» **TASK INSTRUCTIONS**: This exercise calls for copying every line below that holds the word "return".

» **RECORD EXCERPTS**:
◆ ◆ ◆ ◆ ◆ ◆ ◆

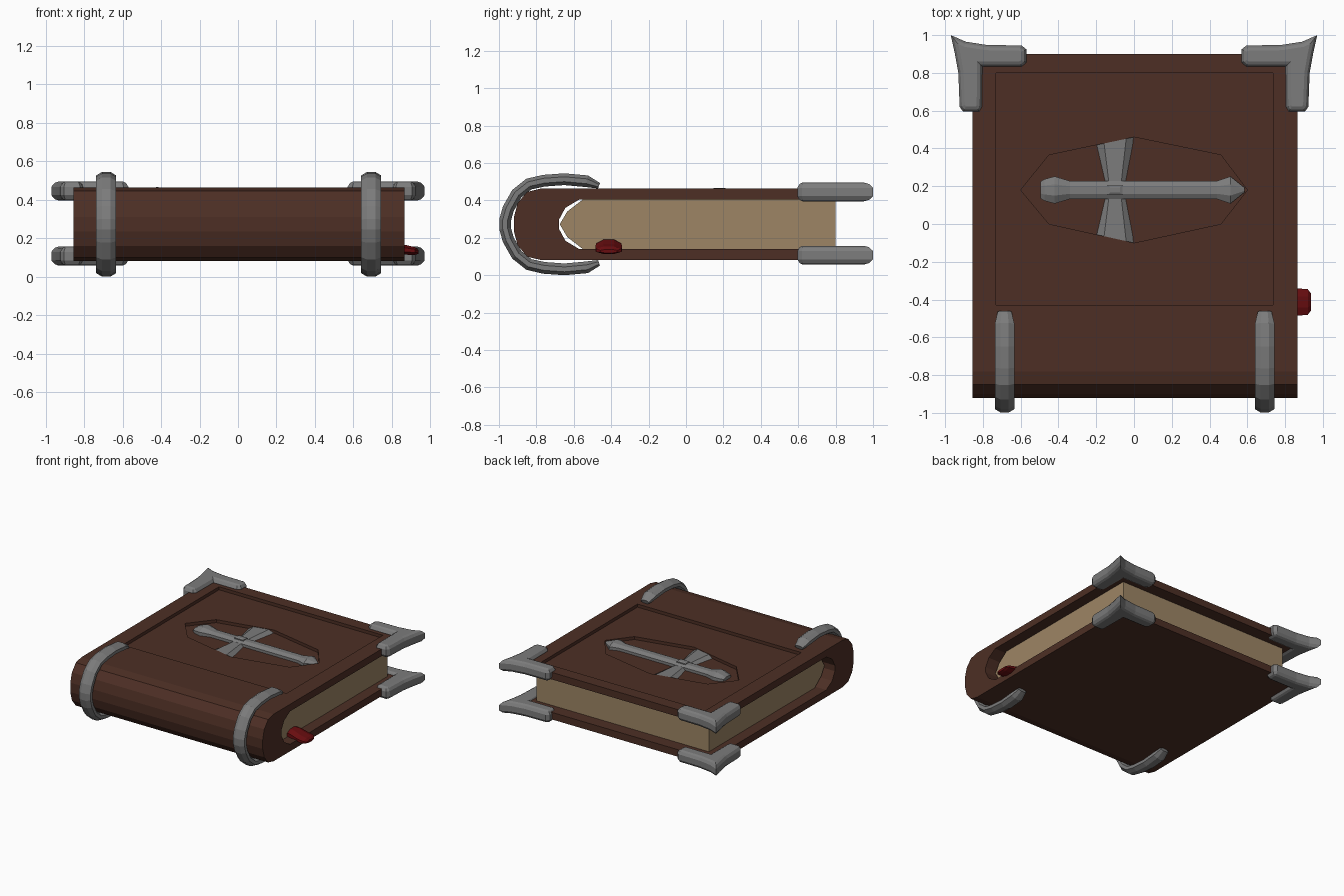
import bpy, bmesh, math
from mathutils import Vector

if "Cube" in bpy.data.objects:
    bpy.data.objects.remove(bpy.data.objects["Cube"])


def material(name, rgb):
    m = bpy.data.materials.new(name)
    m.diffuse_color = (*rgb, 1)
    m.use_nodes = True
    m.node_tree.nodes["Principled BSDF"].inputs["Base Color"].default_value = m.diffuse_color
    return m


LEATHER = material("brown leather", (0.074, 0.028, 0.018))
PAPER = material("old paper", (0.34, 0.235, 0.13))
METAL = material("grey metal", (0.20, 0.20, 0.20))
RED = material("red ribbon", (0.14, 0.004, 0.005))

MID_Z = 0.272  # height of the book's mirror plane


def loft(name, rings, mat):
    """Skin a row of equal-length point rings and cap both ends."""
    bm = bmesh.new()
    rows = [[bm.verts.new(p) for p in ring] for ring in rings]
    n = len(rows[0])
    for a, b in zip(rows, rows[1:]):
        for i in range(n):
            j = (i + 1) % n
            bm.faces.new((a[i], a[j], b[j], b[i]))
    bm.faces.new(rows[0])
    bm.faces.new(rows[-1])
    bmesh.ops.recalc_face_normals(bm, faces=bm.faces[:])
    me = bpy.data.meshes.new(name)
    bm.to_mesh(me)
    bm.free()
    me.materials.append(mat)
    ob = bpy.data.objects.new(name, me)
    bpy.context.collection.objects.link(ob)
    return ob


def prism_x(name, profile, x0, x1, mat):
    return loft(name, [[(x, y, z) for y, z in profile] for x in (x0, x1)], mat)


def prism_z(name, outline, z0, z1, mat):
    return loft(name, [[(x, y, z) for x, y in outline] for z in (z0, z1)], mat)


def mirrored(half):
    """Complete a (y, z) path by reflecting it below the middle plane."""
    return half + [(y, 2 * MID_Z - z) for y, z in reversed(half)]


def octagon():
    return [(math.cos(a), math.sin(a))
            for a in (math.pi / 8 + k * math.pi / 4 for k in range(8))]


def inset(outline, d):
    """Offset a clockwise outline inwards."""
    pts = [Vector(p) for p in outline]
    out = []
    for i, p in enumerate(pts):
        e1 = (p - pts[i - 1]).normalized()
        e2 = (pts[(i + 1) % len(pts)] - p).normalized()
        n1, n2 = Vector((e1.y, -e1.x)), Vector((e2.y, -e2.x))
        out.append(p + (n1 + n2) * (d / (1 + n1.dot(n2))))
    return out


def carve(ob, cutter):
    """Subtract the cutter from the object and remove it."""
    cutter.hide_render = True
    mod = ob.modifiers.new("carve", 'BOOLEAN')
    mod.operation = 'DIFFERENCE'
    mod.solver = 'EXACT'
    mod.object = cutter
    bpy.context.view_layer.objects.active = ob
    bpy.ops.object.modifier_apply(modifier=mod.name)
    bpy.data.objects.remove(cutter)


# Cover: boards and rounded spine in one wrapped profile
outer = mirrored([(0.9, 0.462), (-0.78, 0.462), (-0.85, 0.445),
                  (-0.90, 0.385), (-0.92, 0.31)])
inner = mirrored([(0.9, 0.405), (-0.57, 0.405), (-0.645, 0.36), (-0.68, 0.295)])
cover = prism_x("cover", outer + inner[::-1], -0.855, 0.865, LEATHER)

# Sunken front panel and the deeper elongated emblem field
panel = [(-0.73, -0.43), (0.735, -0.43), (0.735, 0.8), (-0.73, 0.8)]
field = [(-0.6, 0.18), (-0.45, 0.365), (0, 0.46), (0.46, 0.365),
         (0.6, 0.18), (0.46, 0), (0, -0.1), (-0.45, 0)]
carve(cover, prism_z("panel_cutter", panel, 0.437, 0.6, LEATHER))
carve(cover, prism_z("field_cutter", field, 0.413, 0.6, LEATHER))

# Page block with a blunt pointed back
pages = mirrored([(0.8, 0.4055), (-0.55, 0.4055), (-0.635, 0.34)])
pages.insert(3, (-0.675, MID_Z))
prism_x("pages", pages, -0.765, 0.775, PAPER)

# Spine bands: tapered tubes hugging the spine
half = [(-0.465, 0.478), (-0.53, 0.502), (-0.65, 0.513), (-0.76, 0.505),
        (-0.84, 0.487), (-0.905, 0.435), (-0.95, 0.355), (-0.967, 0.295)]
path = [Vector(p) for p in mirrored(half)]
for side, cx in (("left", -0.685), ("right", 0.692)):
    rings = []
    for i, p in enumerate(path):
        t = (path[min(i + 1, len(path) - 1)] - path[max(i - 1, 0)]).normalized()
        n = Vector((-t.y, t.x))
        s = 0.5 if i in (0, len(path) - 1) else 1
        sx = 0.7 if s < 1 else 1
        rings.append([(cx + 0.056 * sx * c, p.x + n.x * 0.034 * s * w,
                       p.y + n.y * 0.034 * s * w) for c, w in octagon()])
    loft("spine_band_" + side, rings, METAL)

# Corner guards: bevelled L shapes with a flared tip
guard = [(-0.97, 1.0), (-0.89, 0.965), (-0.78, 0.948), (-0.595, 0.945),
         (-0.57, 0.925), (-0.57, 0.855), (-0.595, 0.833), (-0.803, 0.833),
         (-0.805, 0.62), (-0.82, 0.595), (-0.905, 0.595), (-0.923, 0.62),
         (-0.93, 0.80), (-0.948, 0.90)]
layers = [(-0.05, 0.028), (-0.042, 0.012), (-0.022, 0), (0.022, 0),
          (0.042, 0.012), (0.05, 0.028)]
for side, sx in (("left", 1), ("right", -1)):
    for level, cz in (("upper", 0.445), ("lower", 0.107)):
        loft(f"corner_guard_{level}_{side}",
             [[(sx * p.x, p.y, cz + dz) for p in inset(guard, d)]
              for dz, d in layers], METAL)

# Emblem: long bar with flared ends (x, half width, half height)
bar = [(-0.495, 0.045, 0.015), (-0.475, 0.057, 0.025), (-0.42, 0.072, 0.042),
       (-0.34, 0.048, 0.026), (0.44, 0.048, 0.026), (0.51, 0.072, 0.034),
       (0.585, 0.012, 0.01)]
loft("emblem_bar", [[(x, 0.18 + w * c / 0.924, 0.424 + h * s / 0.924)
                     for c, s in octagon()] for x, w, h in bar], METAL)

# Emblem: two flared cross arms, ends following the field's edge
for name, flip in (("emblem_arm_back", 1), ("emblem_arm_front", -1)):
    rings = []
    for spread, at_end in ((1, False), (2.1, True)):
        ring = []
        for dx, z in ((-0.05, 0.409), (-0.028, 0.434), (0.028, 0.434), (0.05, 0.409)):
            x = -0.1 + dx * spread
            y = 0.282 + 0.211 * min(x, 0) if at_end else 0
            ring.append((x, 0.18 + flip * y, z))
        rings.append(ring)
    loft(name, rings, METAL)

# Emblem: small stepped centre block
loft("emblem_centre", [[(-0.1 + sx * a, 0.18 + sy * b, z)
                        for sx, sy in ((-1, -1), (1, -1), (1, 1), (-1, 1))]
                       for a, b, z in ((0.04, 0.026, 0.43), (0.04, 0.026, 0.455),
                                       (0.026, 0.014, 0.461))], METAL)

# Ribbon bookmark drooping out of the pages (x, z, half width, half height)
ribbon = [(0.70, 0.165, 0.06, 0.022), (0.80, 0.155, 0.068, 0.035),
          (0.865, 0.14, 0.072, 0.026), (0.92, 0.133, 0.068, 0.02),
          (0.937, 0.128, 0.045, 0.01)]
loft("ribbon_bookmark", [[(x, -0.413 + w * c / 0.924, z + h * s / 0.924)
                          for c, s in octagon()] for x, z, w, h in ribbon], RED)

◆ ◆ ◆ ◆ ◆ ◆ ◆

» **SOLUTION BELOW**:
    return m
    return ob
    return loft(name, [[(x, y, z) for y, z in profile] for x in (x0, x1)], mat)
    return loft(name, [[(x, y, z) for x, y in outline] for z in (z0, z1)], mat)
    return half + [(y, 2 * MID_Z - z) for y, z in reversed(half)]
    return [(math.cos(a), math.sin(a))
    return out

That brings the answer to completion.